Sumo – Watch The Big Men Fly
Baseball and soccer are more popular these days, but it’s sumo that has been the national sport of Japan for several centuries. We’ll show you the easy way to experience a tournament, or at least get a little taste of the sport while you’re here.
There are some great guides out there that will give you the ins and outs of every technique used in sumo, but essentially all you really need to know is that the rikishi (wrestler) who steps out of the dohyo (ring) first, or touches the ground with anything other than his feet, is the loser of the bout.
national sport of Japan
national sport of Japan
It’s also important to note that sumo takes place without the weight divisions that you will find in traditional wrestling or boxing. So although agility is key, size definitely matters in sumo!

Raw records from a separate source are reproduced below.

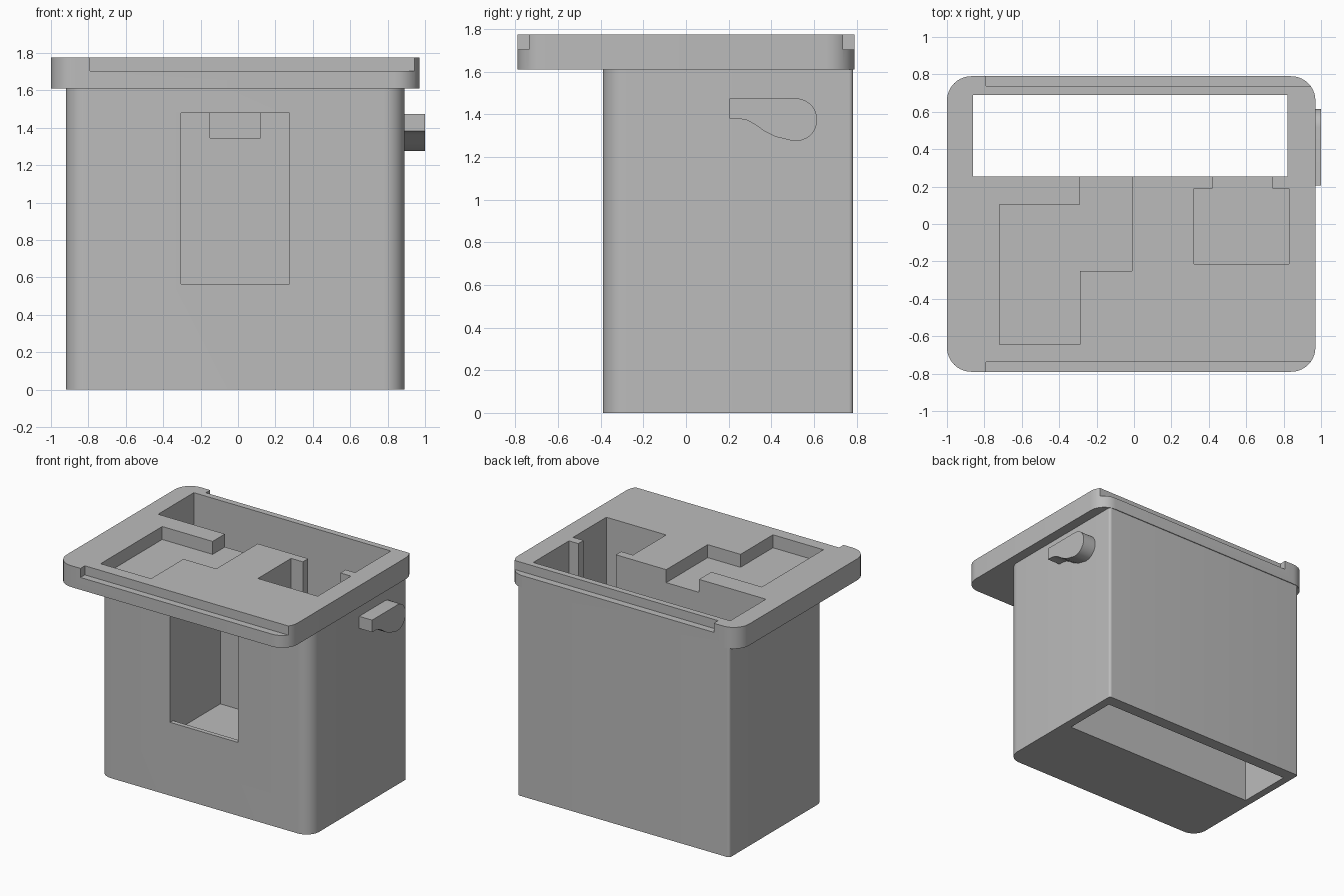
import bpy
import bmesh
from math import cos, sin, pi, radians
from mathutils import Matrix

cube = bpy.data.objects.get("Cube")
if cube:
    bpy.data.objects.remove(cube)

grey = bpy.data.materials.new("plain grey")
grey.use_nodes = True
COLOUR = (0.5, 0.5, 0.5, 1)
grey.diffuse_color = COLOUR
grey.node_tree.nodes["Principled BSDF"].inputs["Base Color"].default_value = COLOUR


def prism(name, outline, low, high):
    """Extrude a counter-clockwise outline from low to high along z."""
    bm = bmesh.new()
    face = bm.faces.new([bm.verts.new((x, y, low)) for x, y in outline])
    top = bmesh.ops.extrude_face_region(bm, geom=[face])["geom"]
    verts = [v for v in top if isinstance(v, bmesh.types.BMVert)]
    bmesh.ops.translate(bm, verts=verts, vec=(0, 0, high - low))
    bmesh.ops.recalc_face_normals(bm, faces=bm.faces)
    mesh = bpy.data.meshes.new(name)
    bm.to_mesh(mesh)
    bm.free()
    mesh.materials.append(grey)
    obj = bpy.data.objects.new(name, mesh)
    bpy.context.collection.objects.link(obj)
    return obj


def rect(x0, x1, y0, y1):
    return [(x0, y0), (x1, y0), (x1, y1), (x0, y1)]


def rounded(x0, x1, y0, y1, front, back, steps=10):
    """Rectangle with separate front and back corner radii."""
    points = []
    corners = [(x0, y0, 1, 1, front), (x1, y0, -1, 1, front),
               (x1, y1, -1, -1, back), (x0, y1, 1, -1, back)]
    for i, (x, y, sx, sy, r) in enumerate(corners):
        for k in range(steps + 1):
            a = pi + (i + k / steps) * pi / 2
            points.append((x + sx * r + r * cos(a), y + sy * r + r * sin(a)))
    return points


def combine(target, tool, operation):
    mod = target.modifiers.new(tool.name, 'BOOLEAN')
    mod.operation, mod.solver, mod.object = operation, 'EXACT', tool
    bpy.context.view_layer.objects.active = target
    bpy.ops.object.modifier_apply(modifier=mod.name)
    bpy.data.objects.remove(tool)


def smooth(obj):
    bpy.ops.object.select_all(action='DESELECT')
    obj.select_set(True)
    bpy.context.view_layer.objects.active = obj
    bpy.ops.object.shade_smooth_by_angle(angle=radians(30))


# Tall box with a wider rim on top
TOP, RIM = 1.775, 1.61
housing = prism("housing", rounded(-0.92, 0.89, -0.39, 0.784, 0.11, 0.02), 0, RIM + 0.05)
rim = prism("rim", rounded(-1, 0.97, -0.79, 0.79, 0.13, 0.13), RIM, TOP)
combine(housing, rim, 'UNION')

# Slot running right through, and the stepped shallow tray beside it
tray = [(-0.72, -0.645), (-0.29, -0.645), (-0.29, -0.25), (-0.01, -0.25),
        (-0.01, 0.3), (-0.29, 0.3), (-0.29, 0.105), (-0.72, 0.105)]
cuts = [
    ("through_slot", rect(-0.86, 0.82, 0.255, 0.69), -0.1, 2),
    ("shallow_tray", tray, TOP - 0.1, 2),
    # Deep pocket and its neck into the slot
    ("deep_pocket", rect(0.32, 0.83, -0.215, 0.19), 0.6, 2),
    ("pocket_neck", rect(0.42, 0.74, 0.15, 0.3), 0.6, 2),
    # Front window, the cavity behind it and the hole in its back wall
    ("window", rect(-0.305, 0.275, -0.5, -0.3), 0.565, 1.48),
    ("window_cavity", rect(-0.305, 0.275, -0.355, 0.22), 0.475, 1.48),
    ("cable_hole", rect(-0.15, 0.12, 0.1, 0.3), 1.345, 1.48),
]
# Long notches on the front and back edges of the rim
for side in (-1, 1):
    low, high = sorted((side * 0.737, side * 0.9))
    cuts.append(("rim_notch", rect(-0.79, 1.1, low, high), 1.705, 2))
for name, outline, low, high in cuts:
    combine(housing, prism(name, outline, low, high), 'DIFFERENCE')
smooth(housing)

# Side peg: round head tapering into a flat tail
head = [(0.515 + 0.1 * cos(a), 1.375 + 0.1 * sin(a))
        for a in (radians(-110 + 200 * k / 20) for k in range(21))]
tail = [(0.205, 1.475), (0.205, 1.382), (0.25, 1.38), (0.285, 1.373),
        (0.32, 1.355), (0.37, 1.32), (0.42, 1.295)]
peg = prism("side_peg", head + tail, 0.88, 1.0)
peg.data.transform(Matrix(((0, 0, 1, 0), (1, 0, 0, 0), (0, 1, 0, 0), (0, 0, 0, 1))))
smooth(peg)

There are six major tournaments held each year. Tokyo hosts three of them at the Ryogoku Kokugikan Sumo Hall in January, May and September. Osaka holds a tournament in March, Nagoya in July and the final tournament each year is held in Fukuoka in November. Tournaments last for 15 days and the wrestler with the highest number of wins, versus losses, is crowned as champion, with playoffs held in the event of a tie.
Live bouts are broadcast each day on the government station NHK which has bilingual coverage available for the final session of the day from 3.30pm – 6.00pm. While all days have their merits, it is this session that we would recommend attending as the excitement builds when the top ranked wrestlers compete. In the event of an upset, especially if a lower ranked wrestler defeats a yokozuna (grand champion), you can expect to see wild scenes as spectators hurl their seat cushions towards the ring to show their appreciation.
Recently, these major tournaments have developed a global following especially with the prevalence, and recent dominance, of foreign wrestlers. The Hawaiians were very strong in ’80s and ’90s and currently Mongolians dominate the sport with three yokozuna. This interest from abroad means that getting to a tournament has never been easier. The official site of the Sumo Association has all you need to know for securing a ticket as well as news and info on the wrestlers.
With only six major tournaments a year, you may find there is a not a tournament on when you are here. If experiencing sumo is high on your list regardless, then you may want to try going along to one of the sumo training stables (beya), where you can see the wrestlers being put through their paces each morning.
Once a rarity, these days an increasing number of stables are allowing visitors in to watch, or at least peer in from outside the training ring. Prices vary depending on the level of tour you are expecting but it is free to watch from the outside at many stables, including the Arashio Beya located in Nihonbashi, in the Chuo district of Tokyo – just remember to abide by their rules as you don’t want to make the big guys angry.
Eat Like a Yokozuna!
If there are no tournaments on, and you don’t want to get up early to watch a practice session, you can always experience the meal that helps the wrestlers bulk up. Chankonabe is a high protein stew that is a staple of the sumo wrestler’s diet but is also offered in many restaurants around Japan, often run by retired wrestlers who obviously have a certain expertise in preparing the hearty dish.
One of the most famous restaurants is Kawasaki Chanko in Ryogkoku, but Chanko Kirishima is also great. It is said that no two chankonabe are ever the same as the chef will use whatever ingredients are available, but the basics are a chicken soup loaded up with chicken, fish, tofu and vegetables, and traditionally served with beer and rice so that you can really pack on the pounds!